It is important to remember that while you might still be dwelling in your childhood abode, you — and your parents — are entering a new chapter in your lives and relationship.
This means the rules might (and should) change.
Have a frank conversation about expectations. If everyone is on the same page, you are less likely to wind up feeling surprised or hurt. For example, do your parents want to enforce a curfew? Do you expect to save money while living at home, so you would rather not “pay rent?” These are important questions to ask before your final agreement is made. It is vital to maintain healthy two-way communication. Before getting offended by the idea of a curfew, try to understand why your parents wish to enforce the rule.
Understand how you will contribute. Whether or not you contribute financially to the household, you should most definitely contribute in other ways. This is the courtesy of living with other people. Maybe you offer to handle all the laundry or to plan dinners while you live there. These types of responsibility serve as a great introduction to what it’s like managing a household and will help you learn to manage and prioritize your time.
Rules are in place for respect — not ridicule. Remember that your family is still your family, not roommates. Picking up after yourself is a sign of respect both for yourself and of those around you. If you are choosing to live at home, then understand and respect the benefits of that choice. You might have a curfew, but you don’t have to pay the mortgage. Because you lived in this home as a child, it is easy to view rules off the cuff as an extension of your childhood. But you are not being babied — you are being given a chance to show off your maturity.

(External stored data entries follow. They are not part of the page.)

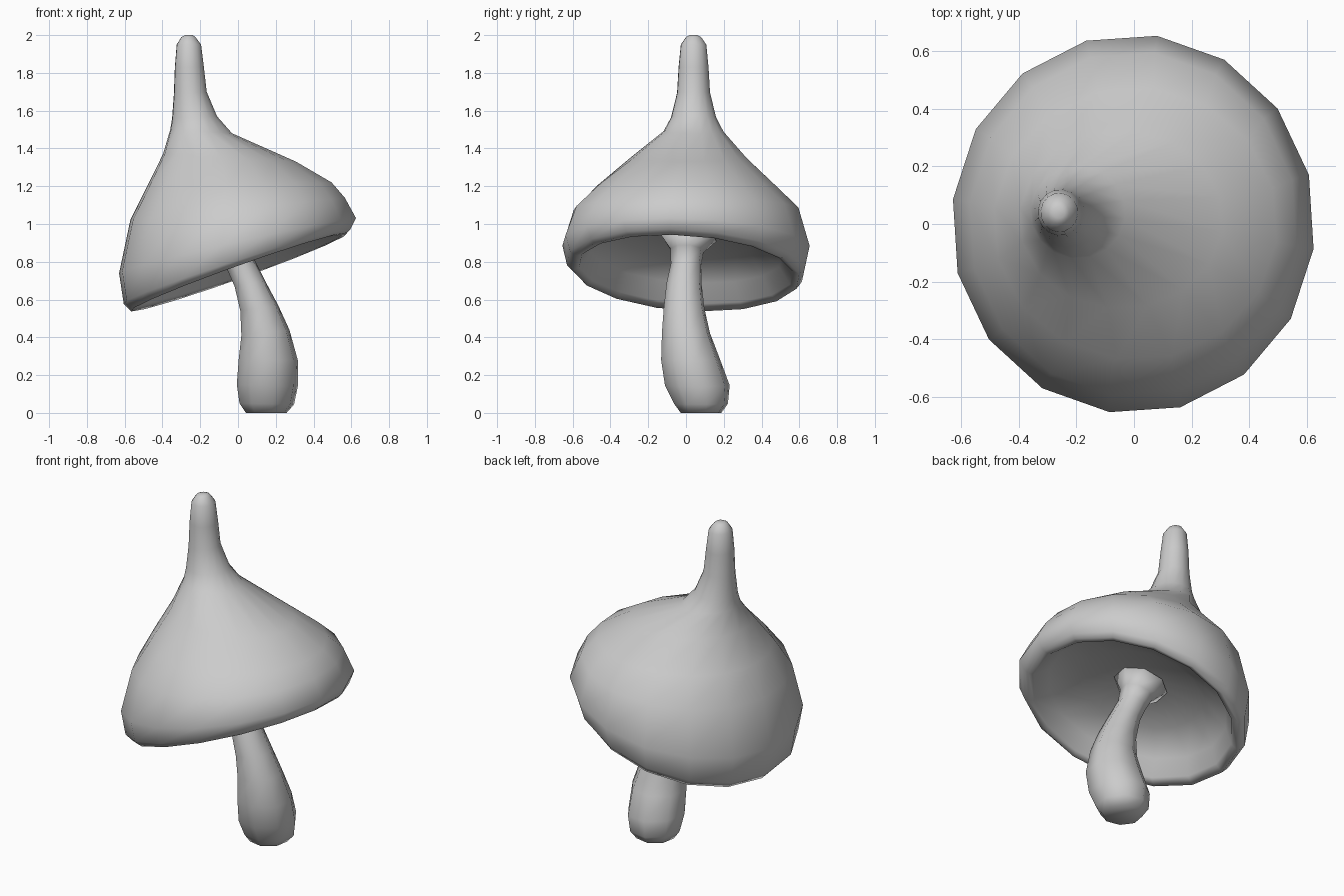
import bpy, bmesh
from math import sin, cos, tau, radians
from mathutils import Vector

cube = bpy.data.objects.get("Cube")
if cube:
    bpy.data.objects.remove(cube)

grey = bpy.data.materials.new("plain grey")
grey.use_nodes = True
colour = (0.6, 0.6, 0.6, 1)
grey.diffuse_color = colour
grey.node_tree.nodes["Principled BSDF"].inputs["Base Color"].default_value = colour


def loft(name, rings, sides, turn, flat_ends=False):
    """Skin tilted rings: (left x, left z, right x, right z, centre y, y radius, y slope)."""
    bm = bmesh.new()
    loops = []
    for lx, lz, rx, rz, cy, ry, slope in rings:
        centre = Vector(((lx + rx) / 2, cy, (lz + rz) / 2))
        across = Vector(((rx - lx) / 2, 0, (rz - lz) / 2))
        depth = Vector((0, ry, ry * slope))
        loops.append([bm.verts.new(centre + across * cos(a) + depth * sin(a))
                      for a in (turn + tau * i / sides for i in range(sides))])
    for low, high in zip(loops, loops[1:]):
        for i in range(sides):
            j = (i + 1) % sides
            bm.faces.new((low[i], low[j], high[j], high[i])).smooth = True
    bm.faces.new(loops[0][::-1]).smooth = not flat_ends
    bm.faces.new(loops[-1]).smooth = not flat_ends
    bmesh.ops.recalc_face_normals(bm, faces=bm.faces)
    mesh = bpy.data.meshes.new(name)
    bm.to_mesh(mesh)
    bm.free()
    mesh.materials.append(grey)
    obj = bpy.data.objects.new(name, mesh)
    bpy.context.collection.objects.link(obj)
    return obj


# Cap: hollow ceiling, rolled rim, leaning dome and tall tip
loft("cap", [
    (-.16, .90, .09, .97, 0, .12, -.05),
    (-.38, .82, .27, 1.0, 0, .34, -.05),
    (-.51, .69, .46, .99, 0, .51, -.06),
    (-.53, .58, .55, .94, 0, .57, -.06),
    (-.57, .54, .58, .95, 0, .605, -.06),
    (-.61, .58, .60, .97, 0, .635, -.05),
    (-.635, .74, .63, 1.03, 0, .66, -.03),
    (-.575, 1.02, .57, 1.14, 0, .60, 0),
    (-.49, 1.19, .50, 1.22, 0, .475, 0),
    (-.40, 1.37, .31, 1.33, .015, .31, 0),
    (-.36, 1.50, -.03, 1.48, .04, .16, 0),
    (-.35, 1.56, -.11, 1.57, .04, .12, 0),
    (-.34, 1.69, -.165, 1.70, .04, .088, 0),
    (-.335, 1.83, -.18, 1.83, .04, .08, 0),
    (-.325, 1.95, -.195, 1.95, .04, .068, 0),
    (-.30, 1.99, -.225, 1.99, .04, .04, 0),
    (-.28, 2.0, -.24, 2.0, .04, .02, 0),
], 16, radians(-7.5))

# Stem: bulbous foot, bent neck, flared join with the ceiling
loft("stem", [
    (.04, 0, .26, 0, .08, .11, 0),
    (.005, .05, .30, .045, .08, .145, 0),
    (-.01, .15, .32, .14, .06, .175, 0),
    (0, .28, .32, .28, .025, .16, 0),
    (.015, .41, .275, .44, 0, .13, 0),
    (.01, .54, .215, .57, -.01, .11, 0),
    (-.02, .67, .145, .70, -.01, .095, 0),
    (-.06, .76, .09, .81, 0, .082, 0),
    (-.10, .83, .075, .89, .005, .09, -.05),
    (-.18, .88, .11, .97, .015, .15, -.05),
], 8, radians(12))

Hitting the Job Market
How you present yourself professionally is a key component to getting noticed and creating new opportunities. Here are a few tips to get you off on the right track.
Make sure your resume and other professional documents are up to par. In many cases, your resume and professional social profiles are the first impression you get to leave on leaders in your industry.
It is important to keep them looking fresh and the information up to date. Your information and qualifications should be easy to identify and written in clear and concise language.
You don’t get bonus points for using 10-dollar words. Let your education and experience speak for itself.
Refine your power outfit
You don’t want to go out and purchase an entire “professional wardrobe” before you get a job — especially when you don’t even know what job you will land, what the work culture is like and what the demands of the work require.
All you need is one “power” outfit to wear to interviews. This ensemble should make you feel comfortable and confident. Invest in quality pieces that fit very well.
This is the time to invest in tailoring — which might not be as expensive as you think.
How we look and feel makes a great difference in the success or demise of an interview.
Attend networking events
Acquiring a job is much easier when people know your name and recognize your face.
This is why professionals network. Networking is not about self-promotion. It is about forming relationships. When talking with people, you want to be sincere with your comments.
Make an effort to really get to know the people in your industry. While it might feel awkward to put yourself out there or talk to people you don’t know, take comfort in the fact that you aren’t alone. Many people feel this way.
Be kind and stay authentic.